“I felt like it was a big run-around,” said Mitchell, a 42-year-old auto body repairman who lives in the Spokane Valley. “I’m disappointed in the way things went.”
Superior Court Judge Kathleen O’Connor said she hopes Mitchell and others struggling with the consequences of a 1994 law can be patient awhile longer.
“I know it’s real frustrating, but it’s not just something you can slap together,” O’Connor said.
Mitchell’s attorney, John Clark, has asked the court to issue a certificate of rehabilitation, which the new law says is required before anyone convicted of a crime connected to domestic violence can own a gun.
The law doesn’t say how a person gets such a certificate, O’Connor said. Nor does it spell out what a court should consider before issuing one.
Mitchell admits he was guilty of simple assault, a misdemeanor, some 14 years ago. He said he came home after having too many drinks, and hit his wife when she took a bottle away from him. She called the police; he was found guilty and spent the weekend in jail.
He’s never had another conviction; he and his wife are celebrating their 23rd wedding anniversary this year and recently adopted a daughter after an extensive background check by the state.
Last fall, Mitchell tried to buy a handgun from a Spokane store. The application was rejected by police because of his assault conviction.
Police officials also told him that under the law, it is a felony for him to be in possession of the guns he already owns. Mitchell stored his guns in a safe and went hunting for an attorney.
He was referred to Clark by a gun store. The attorney tried to pull Mitchell’s file at District Court and discovered it no longer existed. It’s too old. The conviction, however, remains on his record. That’s all that matters to the law.
“The government has set up the process to take away his rights, but it hasn’t set up the process to restore his rights,” said Clark, who is angry over the delays. “It doesn’t take a rocket scientist to figure this out.”
Not so fast, said O’Connor. If people are going to be issued a document that says they are rehabilitated, there must be some clear understanding of what that means and how it is determined.
“There have to be some safeguards to show what the people are saying is true,” she said. “If the court is supposed to make a judgment, what information does the court need?”
The law doesn’t say. Judges, prosecutors, defense attorneys and record-keepers need to discuss the best way to set up the process.

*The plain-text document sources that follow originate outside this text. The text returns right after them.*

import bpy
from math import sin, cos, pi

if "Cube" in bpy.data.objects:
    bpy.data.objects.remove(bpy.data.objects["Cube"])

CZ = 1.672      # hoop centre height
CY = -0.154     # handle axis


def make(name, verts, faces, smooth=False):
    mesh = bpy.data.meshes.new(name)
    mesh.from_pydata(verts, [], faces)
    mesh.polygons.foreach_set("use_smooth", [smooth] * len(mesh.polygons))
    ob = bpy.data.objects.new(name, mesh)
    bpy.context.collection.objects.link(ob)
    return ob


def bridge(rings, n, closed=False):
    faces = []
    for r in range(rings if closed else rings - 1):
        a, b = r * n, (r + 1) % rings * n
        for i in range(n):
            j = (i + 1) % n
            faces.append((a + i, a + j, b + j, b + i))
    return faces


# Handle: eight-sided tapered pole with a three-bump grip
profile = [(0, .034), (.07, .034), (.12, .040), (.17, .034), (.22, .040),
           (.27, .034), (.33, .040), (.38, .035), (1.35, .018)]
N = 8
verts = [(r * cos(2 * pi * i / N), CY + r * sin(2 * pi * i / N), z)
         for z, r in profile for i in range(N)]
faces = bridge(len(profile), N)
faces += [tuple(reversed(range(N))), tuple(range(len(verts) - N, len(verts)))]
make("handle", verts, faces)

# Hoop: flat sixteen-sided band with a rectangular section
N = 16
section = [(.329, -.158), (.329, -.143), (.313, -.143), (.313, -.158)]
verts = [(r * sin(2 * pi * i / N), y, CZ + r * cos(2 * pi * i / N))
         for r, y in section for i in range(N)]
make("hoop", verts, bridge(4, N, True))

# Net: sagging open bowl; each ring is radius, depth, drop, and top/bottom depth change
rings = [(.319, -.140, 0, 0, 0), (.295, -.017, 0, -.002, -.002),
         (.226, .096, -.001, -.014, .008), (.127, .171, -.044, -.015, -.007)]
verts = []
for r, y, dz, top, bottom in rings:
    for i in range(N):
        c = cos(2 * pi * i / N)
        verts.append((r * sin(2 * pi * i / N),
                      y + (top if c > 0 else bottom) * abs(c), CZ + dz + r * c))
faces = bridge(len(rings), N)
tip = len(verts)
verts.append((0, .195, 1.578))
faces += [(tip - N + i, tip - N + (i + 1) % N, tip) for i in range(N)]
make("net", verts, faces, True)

One of the biggest problems will concern people like Mitchell, who was convicted in Spokane County District Court so long ago that the records have been destroyed.
“If I have to review something a lower court has done, I have to have a document,” O’Connor said. “If there’s no document, that’s going to be difficult.”
By mid-February, O’Connor hopes to have a proposal for Superior Court judges to review. Shortly afterward, she hopes to have forms and instructions that will help people through a new process.
She asked that people seeking restoration of their gun rights be patient just a little longer.